Survey: 10 Years After Columbine, Parents Not Engaged In School Safety
On 10th anniversary of the Columbine school shootings, the National Crime Prevention Council (NCPC) says parents are not engaged in school safety and prevention efforts at their children's school.
The findings come from a newly released survey by NCPC, the nonprofit group best known for its icon McGruff the Crime Dog. NCPC's report shows that one in three parents have not had any discussions with school officials about school safety issues such as bullying or weapons in school. Of those parents who have spoken with school officials about safety issues, they do so an average of one time per year.
"It is disconcerting to find parents are more likely to talk to school officials about social issues such as 'getting along with others' than they are to talk about school safety," said NCPC President and CEO Alfonso E. Lenhardt.
Lenhardt continued by saying parents must be actively involved if we are to keep our children safe. Most violent incidents in schools today are often preceded by warning signs of trouble ahead. NCPC believes if we can get parents, school officials, and students working in concert, we can thwart some of these tragedies.
While these findings are disturbing, NCPC says the picture is not all doom and gloom. Parents of middle school students reported being aware of a range of prevention methods used in their children's school.
- Nearly nine in10 (87 percent) of parents say their school requires visitors to check in or sign in at a designated location.
- More than half of parents say their child's school requires parental involvement in school safety activities (59 percent).

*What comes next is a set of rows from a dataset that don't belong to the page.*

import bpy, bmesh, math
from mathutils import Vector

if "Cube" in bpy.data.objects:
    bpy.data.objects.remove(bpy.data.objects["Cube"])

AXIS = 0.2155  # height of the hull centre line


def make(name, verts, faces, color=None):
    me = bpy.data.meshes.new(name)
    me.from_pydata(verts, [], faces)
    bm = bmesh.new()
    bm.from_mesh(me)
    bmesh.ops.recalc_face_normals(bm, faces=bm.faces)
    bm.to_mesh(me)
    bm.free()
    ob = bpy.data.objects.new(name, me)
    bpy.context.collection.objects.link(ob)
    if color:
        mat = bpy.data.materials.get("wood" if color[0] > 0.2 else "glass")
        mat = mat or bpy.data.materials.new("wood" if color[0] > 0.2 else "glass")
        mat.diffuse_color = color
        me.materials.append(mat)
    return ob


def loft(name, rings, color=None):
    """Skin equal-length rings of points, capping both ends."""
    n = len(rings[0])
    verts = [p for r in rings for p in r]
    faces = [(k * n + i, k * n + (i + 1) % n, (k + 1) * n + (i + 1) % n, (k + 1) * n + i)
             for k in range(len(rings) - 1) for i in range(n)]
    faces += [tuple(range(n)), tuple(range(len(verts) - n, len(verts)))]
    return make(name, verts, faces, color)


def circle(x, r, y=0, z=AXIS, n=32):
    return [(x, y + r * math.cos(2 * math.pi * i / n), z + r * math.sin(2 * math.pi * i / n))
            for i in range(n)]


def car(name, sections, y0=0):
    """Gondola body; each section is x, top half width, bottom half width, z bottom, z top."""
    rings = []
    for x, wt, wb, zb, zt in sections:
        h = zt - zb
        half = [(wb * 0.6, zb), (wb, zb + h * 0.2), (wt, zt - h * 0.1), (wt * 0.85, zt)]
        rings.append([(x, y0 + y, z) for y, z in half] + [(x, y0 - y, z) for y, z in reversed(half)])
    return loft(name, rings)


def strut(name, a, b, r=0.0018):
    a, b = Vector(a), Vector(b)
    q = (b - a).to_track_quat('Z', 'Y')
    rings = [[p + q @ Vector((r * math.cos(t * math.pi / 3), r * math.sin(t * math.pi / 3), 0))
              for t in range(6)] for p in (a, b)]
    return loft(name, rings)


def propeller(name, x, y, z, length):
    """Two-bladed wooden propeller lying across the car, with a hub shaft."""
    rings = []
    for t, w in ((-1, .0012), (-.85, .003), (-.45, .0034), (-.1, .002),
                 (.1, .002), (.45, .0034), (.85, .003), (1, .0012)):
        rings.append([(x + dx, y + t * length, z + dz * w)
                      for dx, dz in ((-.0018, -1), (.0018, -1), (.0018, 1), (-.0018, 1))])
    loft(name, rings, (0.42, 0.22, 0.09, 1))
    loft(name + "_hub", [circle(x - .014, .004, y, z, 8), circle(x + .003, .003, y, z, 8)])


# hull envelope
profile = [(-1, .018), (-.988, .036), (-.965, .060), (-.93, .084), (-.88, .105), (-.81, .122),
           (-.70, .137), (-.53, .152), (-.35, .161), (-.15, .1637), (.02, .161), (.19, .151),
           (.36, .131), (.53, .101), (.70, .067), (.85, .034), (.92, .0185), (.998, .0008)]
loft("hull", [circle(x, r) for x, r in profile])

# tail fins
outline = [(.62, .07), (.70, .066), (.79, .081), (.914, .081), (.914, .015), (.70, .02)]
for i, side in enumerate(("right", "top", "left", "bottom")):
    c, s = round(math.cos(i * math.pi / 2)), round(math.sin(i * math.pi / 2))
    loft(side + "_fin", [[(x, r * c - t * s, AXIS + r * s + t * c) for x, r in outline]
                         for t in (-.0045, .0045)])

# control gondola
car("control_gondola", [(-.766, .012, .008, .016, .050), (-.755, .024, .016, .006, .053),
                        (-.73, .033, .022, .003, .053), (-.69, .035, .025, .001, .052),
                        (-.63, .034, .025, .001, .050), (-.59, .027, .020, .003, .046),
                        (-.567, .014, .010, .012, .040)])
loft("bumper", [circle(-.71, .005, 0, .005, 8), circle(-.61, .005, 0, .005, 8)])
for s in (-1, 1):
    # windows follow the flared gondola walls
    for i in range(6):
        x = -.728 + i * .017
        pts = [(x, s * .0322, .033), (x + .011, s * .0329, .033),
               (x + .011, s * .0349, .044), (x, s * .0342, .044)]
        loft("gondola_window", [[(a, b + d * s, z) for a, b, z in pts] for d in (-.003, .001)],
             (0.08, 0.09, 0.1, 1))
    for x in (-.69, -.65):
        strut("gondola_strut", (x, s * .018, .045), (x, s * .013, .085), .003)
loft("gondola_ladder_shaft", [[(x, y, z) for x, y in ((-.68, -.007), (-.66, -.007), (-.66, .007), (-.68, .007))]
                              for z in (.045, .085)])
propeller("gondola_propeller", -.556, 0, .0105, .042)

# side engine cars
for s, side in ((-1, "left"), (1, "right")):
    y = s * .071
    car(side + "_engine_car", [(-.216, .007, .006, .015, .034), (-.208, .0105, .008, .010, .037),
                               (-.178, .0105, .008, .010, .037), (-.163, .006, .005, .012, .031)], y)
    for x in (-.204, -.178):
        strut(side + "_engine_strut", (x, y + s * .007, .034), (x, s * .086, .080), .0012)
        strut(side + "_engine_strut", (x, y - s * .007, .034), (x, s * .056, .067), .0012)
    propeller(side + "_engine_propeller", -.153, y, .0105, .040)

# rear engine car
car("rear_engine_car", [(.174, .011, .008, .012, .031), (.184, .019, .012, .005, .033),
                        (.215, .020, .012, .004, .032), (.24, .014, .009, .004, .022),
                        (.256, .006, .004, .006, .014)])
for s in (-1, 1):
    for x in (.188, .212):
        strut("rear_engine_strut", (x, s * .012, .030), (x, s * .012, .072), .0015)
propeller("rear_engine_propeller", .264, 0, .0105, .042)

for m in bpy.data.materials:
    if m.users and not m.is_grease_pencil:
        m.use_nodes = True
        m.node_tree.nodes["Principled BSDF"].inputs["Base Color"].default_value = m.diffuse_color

- Fifty percent report that their child's school has a school safety officer such as a security guard or police officer (50 percent).
The complete seuvey can be found at http://www.ncpc.org